The sentence smeared overnight on the wall of a house in the gentrified area of Prenzlauer Berg reads “Don't buy from Swabians,” a boycott call which harks back to Hitler's early anti-Semitic campaign, when people were urged not to support Jewish businesses.
Berlin mayor Klaus Wowereit described the graffiti as an “unspeakable action, for which there was “no justification.”
Berlin state interior minister Frank Henkel said the graffiti on Rykestraße was all the more tasteless because there is a synagogue on the street. “Graffiti of this kind is no trivial offense. The police will do everything they can to find the person responsible,” he said.

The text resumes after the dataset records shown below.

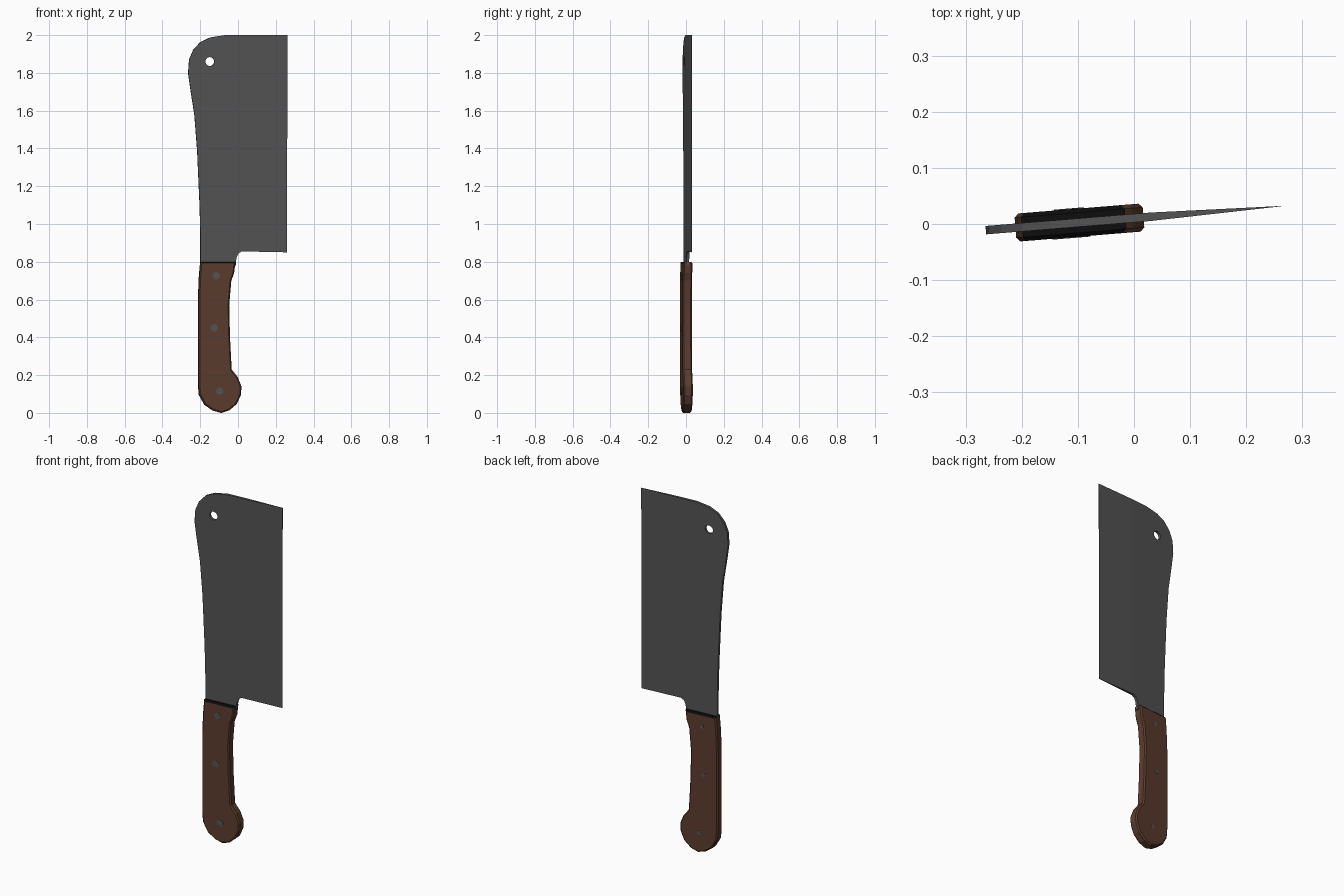
import bpy, bmesh, math
from mathutils import Matrix

if "Cube" in bpy.data.objects:
    bpy.data.objects.remove(bpy.data.objects["Cube"])

def material(name, rgb):
    m = bpy.data.materials.new(name)
    m.diffuse_color = (*rgb, 1)
    m.use_nodes = True
    m.node_tree.nodes["Principled BSDF"].inputs["Base Color"].default_value = m.diffuse_color
    return m

STEEL = material("dark steel", (0.088, 0.088, 0.088))
WOOD = material("brown wood", (0.105, 0.045, 0.027))
BLACK = material("black end grain", (0.004, 0.004, 0.004))

# the whole knife is turned slightly about the vertical axis
POSE = Matrix.Translation((0, 0.0105, 0)) @ Matrix.Rotation(math.radians(4.65), 4, 'Z')
STAND = Matrix.Rotation(math.radians(90), 4, 'X')

def slab(outlines, half, bevel=0.0):
    """Extruded outline (later outlines are holes), returned as an upright bmesh."""
    cu = bpy.data.curves.new("outline", 'CURVE')
    cu.dimensions = '2D'
    cu.fill_mode = 'BOTH'
    cu.extrude = half - bevel
    cu.bevel_depth = bevel
    cu.bevel_resolution = 0
    cu.offset = -bevel
    for pts in outlines:
        sp = cu.splines.new('POLY')
        sp.points.add(len(pts) - 1)
        for p, (x, z) in zip(sp.points, pts):
            p.co = (x, z, 0, 1)
        sp.use_cyclic_u = True
    ob = bpy.data.objects.new("outline", cu)
    me = bpy.data.meshes.new_from_object(ob)
    bm = bmesh.new()
    bm.from_mesh(me)
    bpy.data.objects.remove(ob)
    bpy.data.curves.remove(cu)
    bpy.data.meshes.remove(me)
    bmesh.ops.remove_doubles(bm, verts=bm.verts, dist=1e-5)
    bm.transform(STAND)
    bmesh.ops.recalc_face_normals(bm, faces=bm.faces)
    return bm

def finish(bm, name, *mats):
    bm.transform(POSE)
    me = bpy.data.meshes.new(name)
    for f in bm.faces:
        f.smooth = False
    bm.to_mesh(me)
    bm.free()
    for m in mats:
        me.materials.append(m)
    ob = bpy.data.objects.new(name, me)
    bpy.context.collection.objects.link(ob)
    return ob

# blade: flat plate with hanging hole, ground to a thin edge on the right
blade_outline = [
    (-0.2, 0.78), (-0.012, 0.78), (-0.012, 0.80), (-0.008, 0.825), (0.002, 0.845), (0.02, 0.855),
    (0.26, 0.85), (0.263, 2.0), (-0.07, 2.0), (-0.15, 1.987), (-0.2, 1.963),
    (-0.238, 1.922), (-0.26, 1.87), (-0.265, 1.8), (-0.254, 1.72),
    (-0.232, 1.58), (-0.217, 1.39), (-0.204, 1.1), (-0.2, 0.94)]
hole = [(-0.15 + 0.024 * math.cos(a * math.tau / 12),
         1.86 + 0.024 * math.sin(a * math.tau / 12)) for a in range(12)]
bm = slab([blade_outline, hole], 0.0075)
START = 0.03
bmesh.ops.bisect_plane(bm, geom=bm.verts[:] + bm.edges[:] + bm.faces[:],
                       plane_co=(START, 0, 0), plane_no=(1, 0, 0))
for v in bm.verts:
    if v.co.x > START:
        v.co.y *= max(0.04, 1 - (v.co.x - START) / (0.261 - START))
finish(bm, "blade", STEEL)

# handle: chamfered grip with a round pommel, black end under the blade
handle_outline = [
    (-0.2, 0.80), (-0.207, 0.72), (-0.212, 0.6), (-0.212, 0.15), (-0.207, 0.095),
    (-0.178, 0.043), (-0.135, 0.013), (-0.09, 0.0), (-0.048, 0.013), (-0.008, 0.047),
    (0.014, 0.095), (0.017, 0.14), (-0.003, 0.19), (-0.035, 0.23), (-0.044, 0.4),
    (-0.048, 0.57), (-0.037, 0.7), (-0.022, 0.74), (-0.015, 0.80)]
bm = slab([handle_outline], 0.025, 0.007)
for f in bm.faces:
    f.material_index = int(f.normal.z > 0.5 and f.calc_center_median().z > 0.78)
finish(bm, "handle", WOOD, BLACK)

# rivets: eight-sided pins through the grip, smaller on the back
for i, (x, z) in enumerate([(-0.117, 0.727), (-0.128, 0.45), (-0.1, 0.115)]):
    bm = bmesh.new()
    bmesh.ops.create_cone(bm, cap_ends=True, segments=8, radius1=0.013,
                          radius2=0.02, depth=0.053)
    bm.transform(Matrix.Translation((x, 0, z)) @ STAND)
    finish(bm, f"rivet_{i + 1}", STEEL)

Some 200 metres away from the latest graffiti, someone has scrawled “Schwabe verpiss' dich” (Swabians, piss off) on a container on a building site. In both cases the letters “TSH” were included, an abbreviation used online which stands for “Total Hatred of Swabians.”
In the run-up to Hitler's take-over, Nazis called on Germans to boycott Jewish businesses, claiming Jews did not belong to the “national community.”
Swabia refers to a culturally distinct but borderless area of south-western Germany.
Anti-Swabian sentiment is particularly high in Berlin's Prenzlauer Berg district, around the popular Kollwitzplatz tourist area.
In recent times, street signs there have been defaced with stickers. Kollwitzplatz became “Kollwitzspätzle” in reference to a popular Swabian dish and Wörther Straße became Wörther Gässle, the latter a more provincial name used for “street.”
Some Berliners have complained that Swabians are changing the face of the city and are forcing rents up.
At the beginning of this year, long-time Berlin resident and former Bundestag President Wolfgang Thierse sparked controversy when he commented that Swabians should “finally get that they are in Berlin now and no longer in their small town.”
He also complained that they had imported terms like Pflumendatschi, which they were using in favour of Plaumenkuchen to describe plum-based confectionery.
In a subsequent column he apologized for the outrage he had caused and said “everyone was welcome” in Berlin.
A theatre group, fresh from the success of the first run of their play “Schwabenhatz,” which focusses on anti-Swabian sentiment in the German capital, is due to stage a repeat performance in the Kulturbrauerei in Prenzlauer Berg on Tuesday.
The group said the piece aimed to explore the “essence of the Swabian.”